## WHAT IS NEEDED
Figure out how many lines in the records below hold the string "objects". That number alone is the answer.

## INPUT DATA
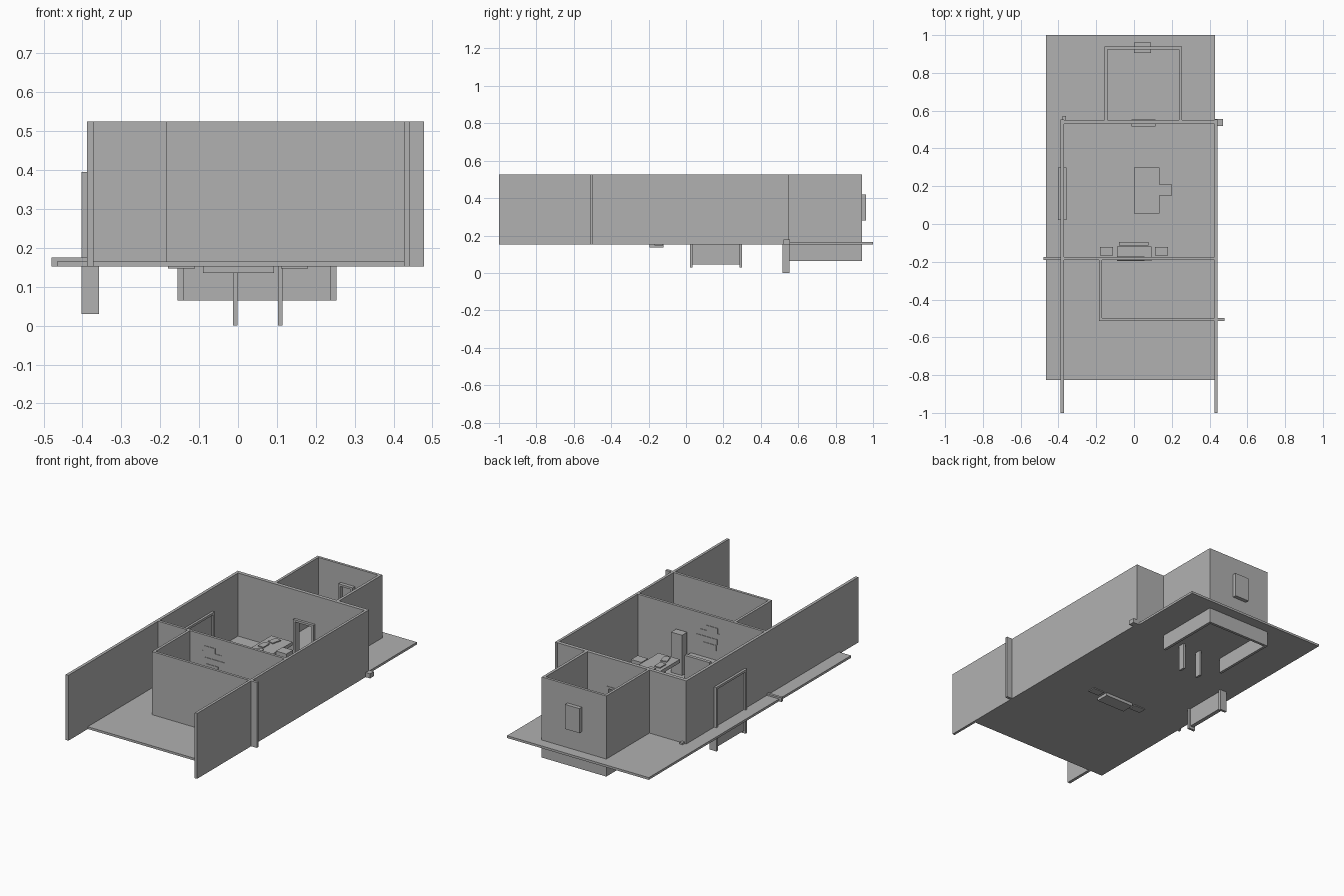
import bpy, bmesh, math

grey = bpy.data.materials.new("plain grey")
grey.diffuse_color = (0.44, 0.44, 0.44, 1)


def part(name, *boxes, angle=0):
    """One object from boxes (x0, x1, y0, y1, z0, z1), optionally turned about its middle."""
    bm = bmesh.new()
    for x0, x1, y0, y1, z0, z1 in boxes:
        vs = bmesh.ops.create_cube(bm, size=1)["verts"]
        for v in vs:
            v.co.x = x0 if v.co.x < 0 else x1
            v.co.y = y0 if v.co.y < 0 else y1
            v.co.z = z0 if v.co.z < 0 else z1
    x0, x1, y0, y1, z0, z1 = boxes[0]
    cx, cy = (x0 + x1) / 2, (y0 + y1) / 2
    for v in bm.verts:
        v.co.x -= cx
        v.co.y -= cy
    me = bpy.data.meshes.new(name)
    bm.to_mesh(me)
    bm.free()
    me.materials.append(grey)
    ob = bpy.data.objects.new(name, me)
    ob.location = (cx, cy, 0)
    ob.rotation_euler.z = math.radians(angle)
    bpy.context.collection.objects.link(ob)
    return ob


Z0, TOP, FLOOR = 0.152, 0.525, 0.165

# ground slab
part("floor_slab", (-0.465, 0.43, -0.825, 1.0, Z0, FLOOR))

# long side walls
part("left_wall", (-0.388, -0.371, -1, 0.552, Z0, TOP))
part("right_wall", (0.427, 0.442, -1, 0.552, Z0, TOP))

# cross walls, the rear one with a door opening
part("middle_wall", (-0.371, 0.427, -0.19, -0.175, Z0, TOP))
part("rear_wall",
     (-0.371, -0.002, 0.53, 0.551, Z0, TOP),
     (0.105, 0.427, 0.53, 0.551, Z0, TOP),
     (-0.002, 0.105, 0.53, 0.551, 0.35, TOP))

# low footing stubs poking out beyond the walls
part("left_footing_stub", (-0.48, -0.36, -0.19, -0.175, Z0, 0.175))
part("right_footing_stub", (0.427, 0.47, 0.52, 0.555, Z0, 0.178))
part("corner_footing_stub", (-0.378, -0.36, 0.54, 0.572, Z0, 0.175))

# front room
part("front_room_front_wall", (-0.185, 0.478, -0.513, -0.498, Z0, TOP))
part("front_room_side_wall", (-0.185, -0.17, -0.498, -0.19, Z0, TOP))

# back room, walls reaching below the slab
part("back_room_walls",
     (-0.155, -0.14, 0.551, 0.94, 0.065, TOP),
     (0.237, 0.253, 0.551, 0.94, 0.065, TOP),
     (-0.14, 0.237, 0.925, 0.94, 0.065, TOP))

# back room window: outer panel and inner frame
part("back_window_panel", (0.0, 0.09, 0.94, 0.962, 0.28, 0.42))
part("back_window_frame",
     (0.0, 0.012, 0.905, 0.925, 0.28, 0.42),
     (0.078, 0.09, 0.905, 0.925, 0.28, 0.42),
     (0.012, 0.078, 0.905, 0.925, 0.408, 0.42))

# rear doorway frame
part("rear_door_frame",
     (-0.013, -0.001, 0.515, 0.554, 0.0, 0.362),
     (0.103, 0.115, 0.515, 0.554, 0.0, 0.362),
     (-0.001, 0.103, 0.515, 0.554, 0.35, 0.362))

# left doorway frame and leaf
part("left_door_frame",
     (-0.402, -0.358, 0.022, 0.036, 0.03, 0.395),
     (-0.402, -0.358, 0.286, 0.3, 0.03, 0.395),
     (-0.402, -0.358, 0.036, 0.286, 0.382, 0.395))
part("left_door_leaf", (-0.391, -0.368, 0.036, 0.286, 0.045, 0.382))

# media cabinet, screen and the two side cabinets
part("media_cabinet", (-0.09, 0.092, -0.196, -0.12, 0.135, 0.28))
part("screen", (-0.08, 0.077, -0.115, -0.096, FLOOR, 0.3))
part("low_side_cabinet", (-0.18, -0.11, -0.168, -0.122, 0.147, 0.28))
part("tall_side_cabinet", (0.11, 0.18, -0.168, -0.122, 0.147, 0.395))

# staggered wall panels showing on both wall faces
for i, (x, z, w) in enumerate([(-0.03, 0.35, 0.08), (-0.01, 0.385, 0.13),
                               (-0.03, 0.42, 0.12), (-0.045, 0.45, 0.07)]):
    part(f"wall_panel_{i}", (x - w / 2, x + w / 2, -0.193, -0.172, z - 0.015, z + 0.015))

# table with pedestal, chair and loose place mats
part("table", (0.0, 0.135, 0.055, 0.3, 0.335, 0.355),
     (0.04, 0.095, 0.13, 0.225, FLOOR, 0.335))
part("chair", (0.135, 0.2, 0.15, 0.21, FLOOR, 0.36))
for i, (x, y, a) in enumerate([(0.055, 0.25, -15), (0.038, 0.178, 0), (0.058, 0.102, 15)]):
    part(f"place_mat_{i}", (x - 0.018, x + 0.018, y - 0.028, y + 0.028, 0.355, 0.361), angle=a)
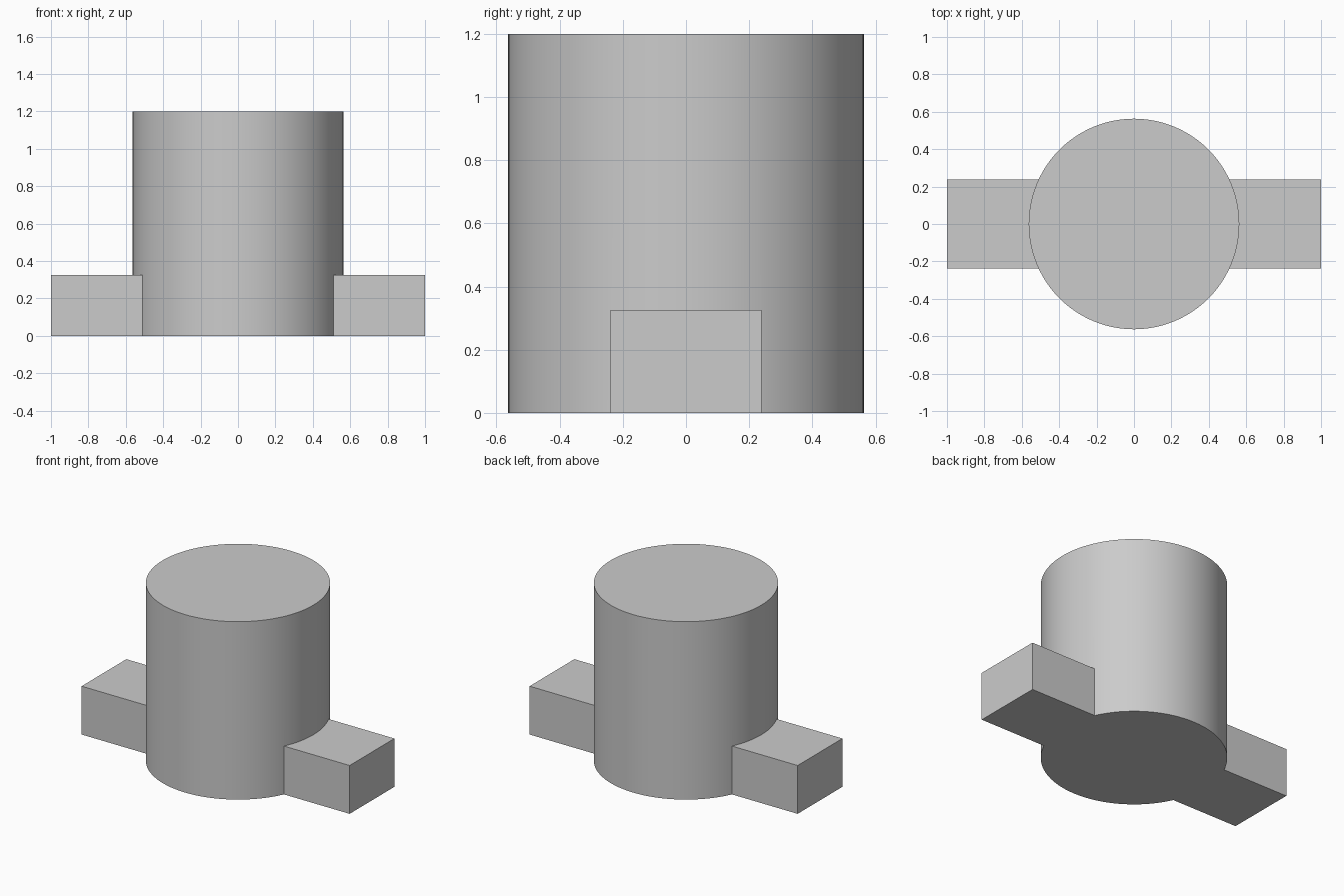
import bpy
import math

cube = bpy.data.objects.get("Cube")
if cube:
    bpy.data.objects.remove(cube, do_unlink=True)

RADIUS, HEIGHT = 0.563, 1.2
BAR_WIDTH, BAR_HEIGHT = 0.477, 0.326

# Single plain grey
grey = bpy.data.materials.new("light_grey")
grey.use_nodes = True
colour = (0.6, 0.6, 0.6, 1)
grey.diffuse_color = colour
grey.node_tree.nodes["Principled BSDF"].inputs["Base Color"].default_value = colour

# Low crossbar whose ends form the two side lugs
bpy.ops.mesh.primitive_cube_add(size=1, location=(0, 0, BAR_HEIGHT / 2))
bar = bpy.context.object
bar.name = "side_lugs"
bar.scale = (2, BAR_WIDTH, BAR_HEIGHT)
bpy.ops.object.transform_apply(location=True, rotation=False, scale=True)
bar.data.materials.append(grey)

# Round body
bpy.ops.mesh.primitive_cylinder_add(vertices=96, radius=RADIUS, depth=HEIGHT,
                                    location=(0, 0, HEIGHT / 2))
body = bpy.context.object
body.name = "cylinder_body_with_lugs"
bpy.ops.object.transform_apply(location=True, rotation=False, scale=True)
body.data.materials.append(grey)

# Fuse the lugs into the body
union = body.modifiers.new("fuse_lugs", 'BOOLEAN')
union.operation = 'UNION'
union.solver = 'EXACT'
union.object = bar
bpy.ops.object.modifier_apply(modifier=union.name)
bpy.data.objects.remove(bar, do_unlink=True)

bpy.ops.object.shade_smooth_by_angle(angle=math.radians(30))
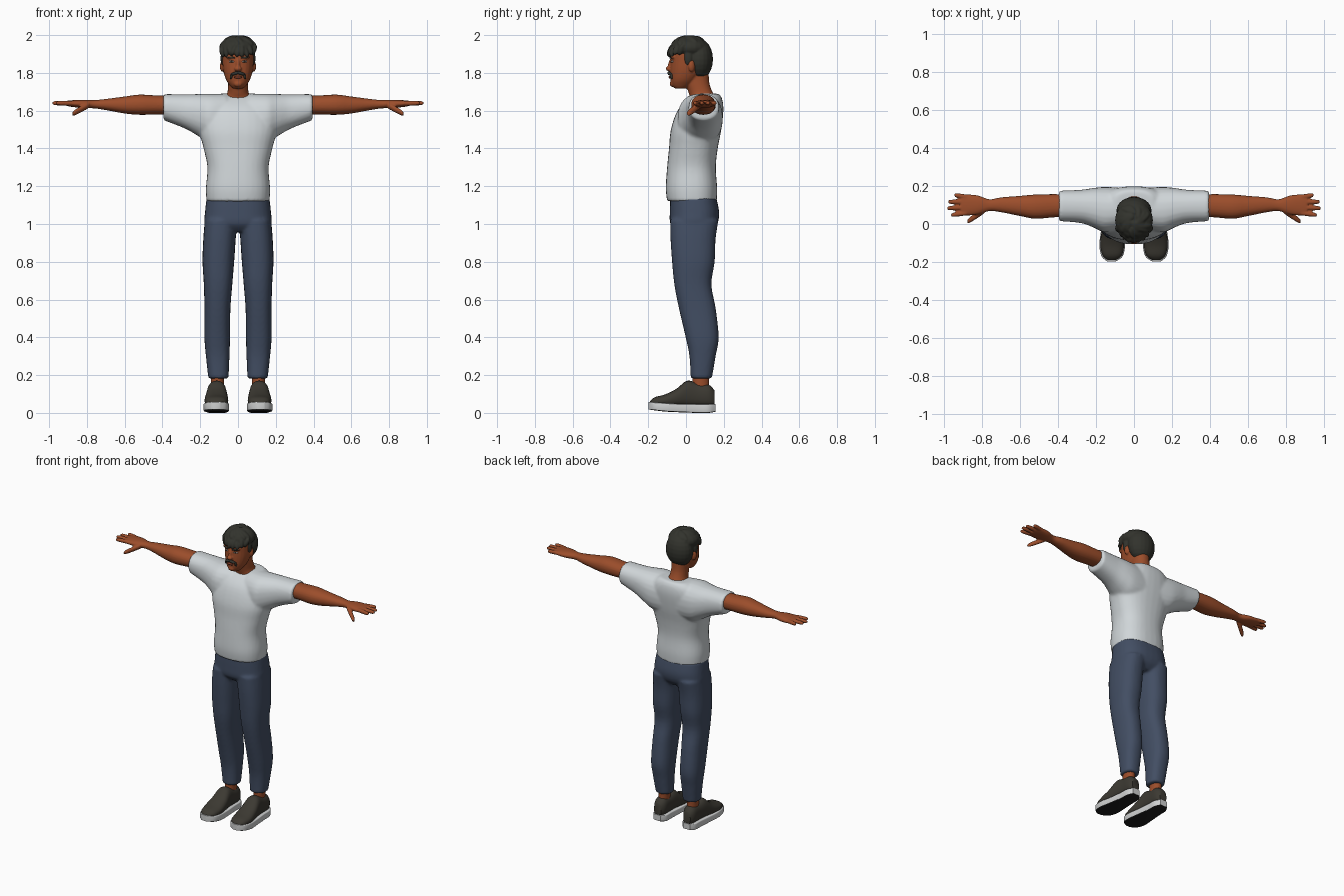
import bpy
import bmesh
import math
import random
from mathutils import Matrix, Vector, Euler

random.seed(4)
cube = bpy.data.objects.get("Cube")
if cube:
    bpy.data.objects.remove(cube, do_unlink=True)


def material(name, r, g, b):
    mat = bpy.data.materials.new(name)
    mat.use_nodes = True
    mat.diffuse_color = (r, g, b, 1)
    bsdf = mat.node_tree.nodes["Principled BSDF"]
    bsdf.inputs["Base Color"].default_value = (r, g, b, 1)
    bsdf.inputs["Roughness"].default_value = 0.8
    return mat


skin = material("warm brown skin", .33, .075, .024)
cloth = material("pale grey cotton", .63, .67, .69)
denim = material("navy denim", .055, .076, .125)
hair_mat = material("dark hair", .032, .033, .026)
shoe_mat = material("charcoal canvas", .045, .041, .032)
rubber = material("white rubber", .62, .63, .63)
tread = material("black tread", .012, .012, .012)
eye_white = material("eye white", .55, .45, .4)
lip_mat = material("lip brown", .2, .04, .018)


def smooth_rings(rings, steps):
    """Catmull-Rom interpolation between cross-sections."""
    out = []
    for i in range(len(rings) - 1):
        quad = [rings[max(i - 1, 0)], rings[i], rings[i + 1], rings[min(i + 2, len(rings) - 1)]]
        for s in range(steps):
            t = s / steps
            out.append([b + .5 * t * (c - a + t * (2 * a - 5 * b + 4 * c - d + t * (3 * (b - c) + d - a)))
                        for a, b, c, d in zip(*quad)])
    return out + [rings[-1]]


def loft(bm, axis, rings, power=2.0, sides=24, steps=4):
    """Skin rounded sections (position, low a, high a, low b, high b) along an axis."""
    loops = []
    for t, a0, a1, b0, b1 in smooth_rings(rings, steps):
        loop = []
        for k in range(sides):
            ang = math.tau * k / sides
            c, s = math.cos(ang), math.sin(ang)
            a = (a0 + a1) / 2 + (a1 - a0) / 2 * math.copysign(abs(c) ** (2 / power), c)
            b = (b0 + b1) / 2 + (b1 - b0) / 2 * math.copysign(abs(s) ** (2 / power), s)
            loop.append(bm.verts.new({"x": (t, a, b), "y": (a, t, b), "z": (a, b, t)}[axis]))
        loops.append(loop)
    for low, high in zip(loops, loops[1:]):
        for k in range(sides):
            n = (k + 1) % sides
            bm.faces.new((low[k], low[n], high[n], high[k]))
    bm.faces.new(loops[0])
    bm.faces.new(loops[-1])


def ball(bm, center, radii, turn=(0, 0, 0)):
    place = Matrix.LocRotScale(Vector(center), Euler(turn), Vector(radii))
    bmesh.ops.create_uvsphere(bm, u_segments=20, v_segments=12, radius=1, matrix=place)


def finish(name, bm, mat, mirror=False, voxel=0, relax=4):
    """Make the object; voxel fuses its overlapping pieces into one skin."""
    bmesh.ops.recalc_face_normals(bm, faces=bm.faces)
    mesh = bpy.data.meshes.new(name)
    bm.to_mesh(mesh)
    bm.free()
    obj = bpy.data.objects.new(name, mesh)
    bpy.context.collection.objects.link(obj)
    mesh.materials.append(mat)
    bpy.ops.object.select_all(action="DESELECT")
    obj.select_set(True)
    bpy.context.view_layer.objects.active = obj
    bpy.ops.object.shade_smooth_by_angle(angle=math.radians(50))
    if mirror:
        obj.modifiers.new("Mirror", "MIRROR").use_mirror_merge = False
    if voxel:
        fuse = obj.modifiers.new("Fuse", "REMESH")
        fuse.mode = "VOXEL"
        fuse.voxel_size = voxel
        fuse.use_smooth_shade = True
        soft = obj.modifiers.new("Relax", "SMOOTH")
        soft.factor = .5
        soft.iterations = relax
    return obj


# T-shirt: torso and wide sleeves
bm = bmesh.new()
torso = [(1.12, .167, -.1, .163), (1.19, .17, -.107, .165), (1.3, .162, -.1, .158),
         (1.4, .182, -.09, .168), (1.5, .205, -.08, .187), (1.6, .19, -.045, .198),
         (1.66, .15, .01, .192), (1.69, .1, .06, .175)]
loft(bm, "z", [(z, -w, w, y0, y1) for z, w, y0, y1 in torso], 2.4, 32)
loft(bm, "x", [(.06, -.03, .19, 1.42, 1.69), (.15, -.045, .195, 1.43, 1.69),
               (.21, -.02, .19, 1.465, 1.688), (.28, .005, .18, 1.505, 1.687),
               (.395, .015, .175, 1.55, 1.688)], 2.3)
finish("tshirt", bm, cloth, True, .009, 5)

# Trousers: hips and two legs
bm = bmesh.new()
hips = [(.96, .13, -.05, .13), (1, .176, -.083, .165), (1.06, .175, -.086, .176), (1.14, .166, -.083, .16)]
loft(bm, "z", [(z, -w, w, y0, y1) for z, w, y0, y1 in hips], 2.5, 32)
loft(bm, "z", [(.182, .05, .157, .025, .137), (.3, .045, .17, .018, .157), (.4, .042, .178, -.002, .173),
               (.55, .04, .178, -.037, .158), (.68, .03, .181, -.062, .135), (.8, .02, .188, -.074, .152),
               (.92, .012, .184, -.082, .157), (1.02, .004, .176, -.084, .172)], 2.4)
finish("trousers", bm, denim, True, .009, 4)

# Arms and hands with fingers
bm = bmesh.new()
loft(bm, "x", [(.34, .04, .155, 1.58, 1.68), (.42, .035, .157, 1.58, 1.68), (.52, .028, .155, 1.578, 1.685),
               (.6, .042, .148, 1.585, 1.675), (.7, .062, .14, 1.603, 1.662), (.76, .068, .13, 1.612, 1.656),
               (.82, .05, .15, 1.614, 1.658), (.88, .044, .156, 1.62, 1.655), (.91, .05, .15, 1.626, 1.652)], 2.2)


def finger(x0, y0, z0, x1, y1, z1, r):
    rings = []
    for t, k in ((0, 1), (.5, 1), (.9, .85), (1, .4)):
        x, y, z = x0 + (x1 - x0) * t, y0 + (y1 - y0) * t, z0 + (z1 - z0) * t
        rings.append((x, y - r * k, y + r * k, z - r * k, z + r * k))
    loft(bm, "x", rings, 2, 12, 2)


for root, tip, reach in ((.058, .047, .962), (.087, .083, .983), (.115, .117, .977), (.142, .152, .945)):
    finger(.88, root, 1.639, reach, tip, 1.64, .013)
finger(.79, .07, 1.63, .877, .012, 1.583, .017)
finish("arms", bm, skin, True, .005, 3)

# Head: neck, skull and jaw, nose, ears
bm = bmesh.new()
neck = [(1.62, .095, .015, .18), (1.665, .08, .022, .168), (1.69, .058, .015, .145),
        (1.74, .052, 0, .125), (1.8, .052, -.01, .12)]
face = [(1.718, .03, -.06, .0), (1.735, .045, -.076, .03), (1.765, .064, -.083, .06), (1.81, .078, -.084, .095),
        (1.86, .083, -.082, .11), (1.91, .082, -.08, .115), (1.95, .065, -.06, .095), (1.97, .03, -.02, .06)]
for part in (neck, face):
    loft(bm, "z", [(z, -w, w, y0, y1) for z, w, y0, y1 in part], 2.15)
ball(bm, (0, -.083, 1.845), (.011, .012, .035), (-.2, 0, 0))
ball(bm, (0, -.09, 1.822), (.02, .017, .014))
ball(bm, (0, -.074, 1.742), (.022, .012, .016))
for side in (-1, 1):
    ball(bm, (side * .083, .03, 1.835), (.012, .018, .03), (0, 0, side * .4))
    ball(bm, (side * .036, -.07, 1.884), (.028, .012, .01))
finish("head", bm, skin, False, .005, 3)

# Eyes, pupils, brows, moustache, lips
bm = bmesh.new()
ball(bm, (.034, -.072, 1.86), (.015, .008, .006), (0, 0, .35))
finish("eyes", bm, eye_white, True)
bm = bmesh.new()
ball(bm, (.033, -.077, 1.86), (.006, .005, .006))
finish("pupils", bm, hair_mat, True)
bm = bmesh.new()
ball(bm, (.038, -.078, 1.882), (.025, .007, .006), (0, -.15, .35))
finish("brows", bm, hair_mat, True)
bm = bmesh.new()
ball(bm, (.016, -.087, 1.797), (.023, .011, .009), (0, .25, .25))
ball(bm, (.036, -.077, 1.782), (.007, .009, .015), (0, -.2, .3))
finish("moustache", bm, hair_mat, True)
bm = bmesh.new()
ball(bm, (0, -.084, 1.777), (.022, .008, .007))
finish("lips", bm, lip_mat)

# Hair: cap, back mass, sideburns and loose locks
bm = bmesh.new()
ball(bm, (0, .02, 1.933), (.1, .1, .06))
ball(bm, (0, .07, 1.872), (.093, .073, .108))
for side in (-1, 1):
    ball(bm, (side * .08, .012, 1.88), (.012, .022, .042))
for i in range(9):
    x = -.084 + .021 * i
    lean = random.uniform(-.5, .5)
    ball(bm, (x, -.083 + 8 * x * x, 1.918 + random.uniform(-.008, .008)), (.014, .016, .032), (-.35, lean, 0))
for i in range(26):
    ang = random.uniform(0, math.tau)
    out = random.uniform(.3, .85)
    x, y = .095 * out * math.cos(ang), .02 + .095 * out * math.sin(ang)
    z = 1.93 + .06 * math.sqrt(1 - out * out)
    ball(bm, (x, y, z), (.034, .015, .01), (0, out * .8, ang + .5))
finish("hair", bm, hair_mat, False, .005, 2)

# Ankles
bm = bmesh.new()
loft(bm, "z", [(.09, .075, .142, .03, .125), (.16, .075, .142, .035, .122), (.24, .07, .145, .035, .125)])
finish("ankles", bm, skin, True)

# Shoes: canvas uppers
bm = bmesh.new()
loft(bm, "y", [(-.19, .095, .14, .035, .062), (-.165, .064, .165, .03, .083), (-.11, .052, .177, .03, .098),
               (-.05, .054, .172, .03, .128), (.005, .062, .163, .03, .17), (.06, .066, .156, .03, .158),
               (.12, .068, .153, .03, .15), (.15, .085, .138, .035, .12)], 2.4)
finish("shoe_uppers", bm, shoe_mat, True)

# Soles: white edge, dark underside
bm = bmesh.new()
loft(bm, "y", [(-.198, .098, .138, .018, .058), (-.17, .06, .17, .014, .056), (-.11, .047, .182, .007, .052),
               (-.03, .052, .173, .003, .047), (.06, .06, .163, 0, .046), (.12, .062, .16, 0, .046),
               (.155, .085, .138, .006, .046)], 9, 32)
sole = finish("soles", bm, rubber, True)
sole.data.materials.append(tread)
for poly in sole.data.polygons:
    if poly.normal.z < -.6:
        poly.material_index = 1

## SOLUTION TO THIS PROBLEM
10